The sole yokozuna in action at Ryogoku Kokugikan lost to the May tournament winner, No. 2 maegashira Asanoyama (3-2), who earned his first kimboshi prize for defeating a grand champion as a rank-and-filer while evening their head-to-head record at one apiece.
In the final bout of the day, Kakuryu latched onto Asanoyama’s belt and attempted an underarm throw. But the maegashira resisted and spun Kakuryu around, moving the off-balance yokozuna to the edge of the ring and over the straw.
With the upset loss, Kakuryu faces an obstacle in his bid to claim a second straight title in the absence of fellow yokozuna Hakuho, who has pulled out of the 15-day meet with a broken finger.
In earlier matches, Takakeisho (5-0) hit the halfway mark on the road to regaining ozeki status with a win against No. 1 Hokutofuji, who took his fourth straight loss since beating Hakuho on opening day.

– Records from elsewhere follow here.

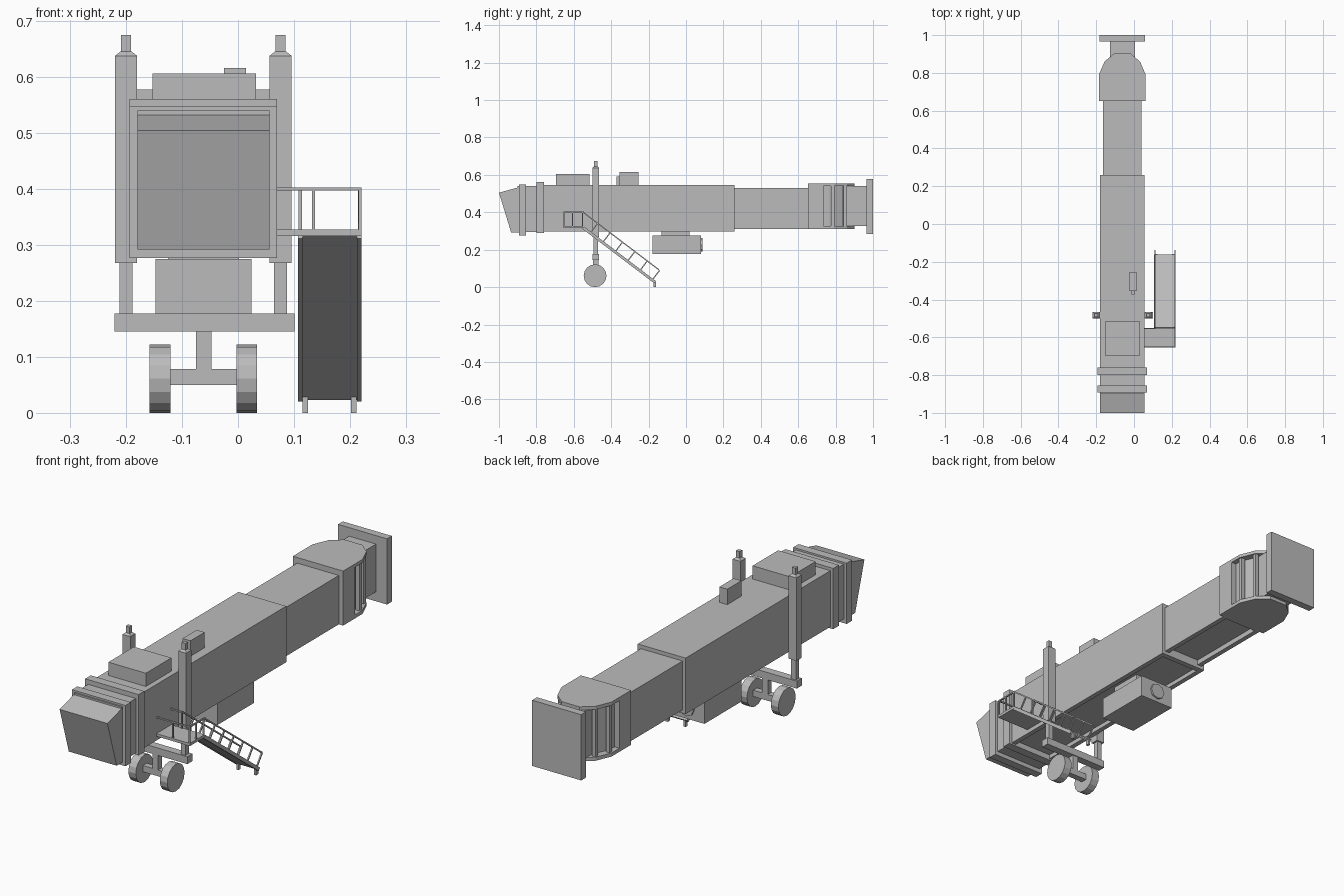
import bpy, bmesh, math
from mathutils import Vector, Matrix

cube = bpy.data.objects.get("Cube")
if cube:
    bpy.data.objects.remove(cube, do_unlink=True)

grey = bpy.data.materials.new("plain grey")
grey.use_nodes = True
grey.diffuse_color = (0.5, 0.5, 0.5, 1)
grey.node_tree.nodes["Principled BSDF"].inputs["Base Color"].default_value = (0.5, 0.5, 0.5, 1)

MID = -0.062  # centre line of the walkway


def finish(name, bm):
    bmesh.ops.recalc_face_normals(bm, faces=bm.faces)
    mesh = bpy.data.meshes.new(name)
    bm.to_mesh(mesh)
    bm.free()
    mesh.materials.append(grey)
    obj = bpy.data.objects.new(name, mesh)
    bpy.context.collection.objects.link(obj)
    return obj


def box(name, x, y, z):
    """Box from (low, high) ranges."""
    bm = bmesh.new()
    bmesh.ops.create_cube(bm, size=1)
    for v in bm.verts:
        v.co = [a + (b - a) * (c + 0.5) for (a, b), c in zip((x, y, z), v.co)]
    return finish(name, bm)


def mid_box(name, half, y, z):
    return box(name, (MID - half, MID + half), y, z)


def prism(name, outline, offset):
    """Extrude an outline of 3D points along an offset."""
    bm = bmesh.new()
    face = bm.faces.new([bm.verts.new(p) for p in outline])
    new = bmesh.ops.extrude_face_region(bm, geom=[face])["geom"]
    bmesh.ops.translate(bm, vec=offset, verts=[g for g in new if isinstance(g, bmesh.types.BMVert)])
    return finish(name, bm)


def beam(name, p, q, w, h):
    """Rectangular bar between two points, w across and h deep."""
    p, q = Vector(p), Vector(q)
    d = (q - p).normalized()
    side = Vector((0, 1, 0)) if abs(d.x) > 0.9 else Vector((1, 0, 0))
    up = d.cross(side)
    a, b = side * w / 2, up * h / 2
    return prism(name, [p + a + b, p - a + b, p - a - b, p + a - b], q - p)


def disc(name, centre, radius, depth, axis, sides):
    bm = bmesh.new()
    bmesh.ops.create_cone(bm, cap_ends=True, segments=sides, radius1=radius,
                          radius2=radius, depth=depth)
    rot = Matrix.Rotation(math.pi / 2, 4, axis)
    bm.transform(Matrix.Translation(centre) @ rot)
    return finish(name, bm)


# Telescoping tunnels with edge rails below
def tunnel(name, half, y, low, floor, top):
    mid_box(name, half, y, (floor, top))
    for s in (-1, 1):
        edges = sorted((MID + s * half, MID + s * (half - 0.022)))
        box(name + "_floor_rail", edges, y, (low, floor))
    mid_box(name + "_cross_rail", half, (y[1] - 0.025, y[1]), (low, floor))


tunnel("outer_tunnel", 0.118, (-0.78, 0.26), 0.297, 0.316, 0.547)
tunnel("inner_tunnel", 0.103, (0.24, 0.67), 0.312, 0.335, 0.53)

# Cab with collars and sloped hood
mid_box("cab_neck", 0.118, (-0.90, -0.77), (0.296, 0.54))
mid_box("rear_collar", 0.132, (-0.80, -0.76), (0.29, 0.561))
mid_box("front_collar", 0.132, (-0.893, -0.855), (0.277, 0.548))
hood = [(-0.89, 0.535), (-1.0, 0.505), (-0.935, 0.292), (-0.89, 0.292)]
prism("hood", [(MID - 0.118, y, z) for y, z in hood], Vector((0.236, 0, 0)))

# Roof units
box("roof_unit", (-0.153, 0.032), (-0.695, -0.515), (0.54, 0.606))
box("roof_vent", (-0.025, 0.014), (-0.355, -0.255), (0.54, 0.616))
box("roof_vent_nub", (-0.013, 0.002), (-0.372, -0.355), (0.54, 0.592))

# Rotunda: roof and floor slabs, recessed walls and posts
half_plan = [(0.124, 0.652), (0.124, 0.79), (0.094, 0.86), (0.044, 0.902)]


def plan(inset):
    pts = [(x - inset, y - (inset if y > 0.7 else 0)) for x, y in half_plan]
    return pts + [(-x, y) for x, y in reversed(pts)]


def rotunda_slab(name, inset, low, high):
    prism(name, [(MID + x, y, low) for x, y in plan(inset)], Vector((0, 0, high - low)))


rotunda_slab("rotunda_roof", 0, 0.54, 0.555)
rotunda_slab("rotunda_floor", 0, 0.312, 0.328)
rotunda_slab("rotunda_wall", 0.024, 0.325, 0.545)
mid_box("rotunda_entry", 0.124, (0.652, 0.735), (0.32, 0.55))
for s in (-1, 1):
    for x, y in ((0.108, 0.785), (0.084, 0.85)):
        cx = MID + s * x
        box("rotunda_post", (cx - 0.009, cx + 0.009), (y - 0.009, y + 0.009), (0.32, 0.55))

# Terminal end
mid_box("terminal_corridor", 0.066, (0.84, 0.975), (0.327, 0.54))
mid_box("terminal_plate", 0.121, (0.966, 1.0), (0.285, 0.578))

# Lift columns
Y = -0.483
for s in (-1, 1):
    cx = MID + s * 0.138

    def column(name, w, d, low, high):
        return box(name, (cx - w, cx + w), (Y - d, Y + d), (low, high))

    column("lift_column", 0.0195, 0.018, 0.268, 0.638)
    cap = column("column_cap", 0.0195, 0.018, 0.638, 0.646)
    for v in cap.data.vertices:
        if v.co.z > 0.64:
            v.co.x = cx + (v.co.x - cx) * 0.5
            v.co.y = Y + (v.co.y - Y) * 0.5
    column("column_top", 0.009, 0.009, 0.64, 0.675)
    column("lift_leg", 0.0118, 0.012, 0.17, 0.28)

# Bogie
box("bogie_beam", (-0.221, 0.101), (Y - 0.018, Y + 0.018), (0.145, 0.178))
box("bogie_post", (-0.075, -0.047), (Y - 0.014, Y + 0.014), (0.07, 0.15))
box("axle", (-0.125, 0.003), (Y - 0.014, Y + 0.014), (0.05, 0.078))
for s in (-1, 1):
    disc("wheel", Vector((MID + s * 0.0775, Y - 0.003, 0.061)), 0.061, 0.037, 'Y', 16)

# Underslung machine
box("machine_box", (-0.147, 0.024), (-0.18, 0.08), (0.176, 0.275))
box("machine_mount", (-0.125, 0.002), (-0.13, 0.02), (0.27, 0.318))
disc("machine_fan", Vector((MID, 0.083, 0.226)), 0.036, 0.01, 'X', 8)

# Service landing with railing
box("landing", (0.05, 0.221), (-0.655, -0.55), (0.316, 0.328))
R, TOP = 0.006, 0.4
for y in (-0.652, -0.553):
    x_end = 0.218 if y < -0.6 else 0.111
    beam("landing_rail", (0.055, y, TOP), (x_end, y, TOP), R, R)
beam("landing_rail", (0.218, -0.655, TOP), (0.218, -0.545, TOP), R, R)
for x, y in ((0.218, -0.652), (0.218, -0.606), (0.218, -0.553), (0.111, -0.553), (0.135, -0.652)):
    beam("landing_post", (x, y, 0.32), (x, y, TOP), R, R)

# Stair with stringers, handrails, balusters and feet
top, foot = Vector((0, -0.55, 0.318)), Vector((0, -0.165, 0.026))
slope = (foot - top).normalized()
normal = Vector((0, -slope.z, slope.y))
beam("stair_flight", top + Vector((0.164, 0, 0)), foot + Vector((0.164, 0, 0)), 0.11, 0.008)
for x in (0.111, 0.217):
    shift = Vector((x, 0, 0))
    beam("stringer", top + shift, foot + shift, 0.008, 0.015)
    hand_top, hand_end = Vector((x, -0.55, TOP)), Vector((x, -0.145, 0.093))
    beam("handrail", hand_top, hand_end, R, R)
    for i in range(6):
        p = top.lerp(foot, 0.1 + i * 0.172) + shift
        beam("baluster", p, p + normal * 0.066, R, R)
for x in (0.12, 0.207):
    box("stair_foot", (x - 0.005, x + 0.005), (-0.175, -0.16), (0, 0.028))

The young sekiwake, who needs 10 wins to return to ozeki, gained the early momentum with a huge hit in the opening clash. He then sidestepped his lunging opponent before slapping him down, all while nimbly maintaining his footing just inside the edge of the ring.
Okinoumi also retained his share of the lead with a slap-down win over No. 9 Kotoyuki (2-3).
The No. 8 maegashira, a three-time runner-up and former sekiwake seeking his first top-division title, pushed Kotoyuki back at the initial charge, then maneuvered back while slapping his opponent to the sand.
Among the ozeki, who both require at least eight wins here to keep their position at sumo’s second-highest rank, Goeido (4-1) deflected a thrusting attack from No. 3 Daieisho (1-4) to stay within reach of the Emperor’s Cup.
Tochinoshin (2-3) bounced back from an unfortunate result on Wednesday by taking down No. 3 Tomokaze (2-3). The pair collided heavily in their first top-division matchup before the Georgian moved to the side and pulled the maegashira down.
Mitakeumi defeated komusubi Abi (3-2) and improved to 4-1. Abi appeared to have Mitakeumi on the ropes with some stiff arms to the neck and face, but was pushed aside by the sekiwake and thrusted down.
Endo earned his fourth straight win after pushing out winless No. 1 Aoiyama. Fighting as a komusubi for the first time since last year’s Summer Basho, Endo dug in low against the big Bulgarian, turning him around and quickly sidling him off the dohyo.
Among the rank and file, No. 6 Myogiryu, No. 10 Meisei, No. 11 Enho and No. 15 Ishiura all churned out victories to stay one win off the pace.
Before the start of the day’s bouts, No. 2 Ichinojo (1-4) pulled out of the tournament with a right shoulder injury he suffered in his match with Kakuryu the previous day.
IN FIVE EASY PIECES WITH TAKE 5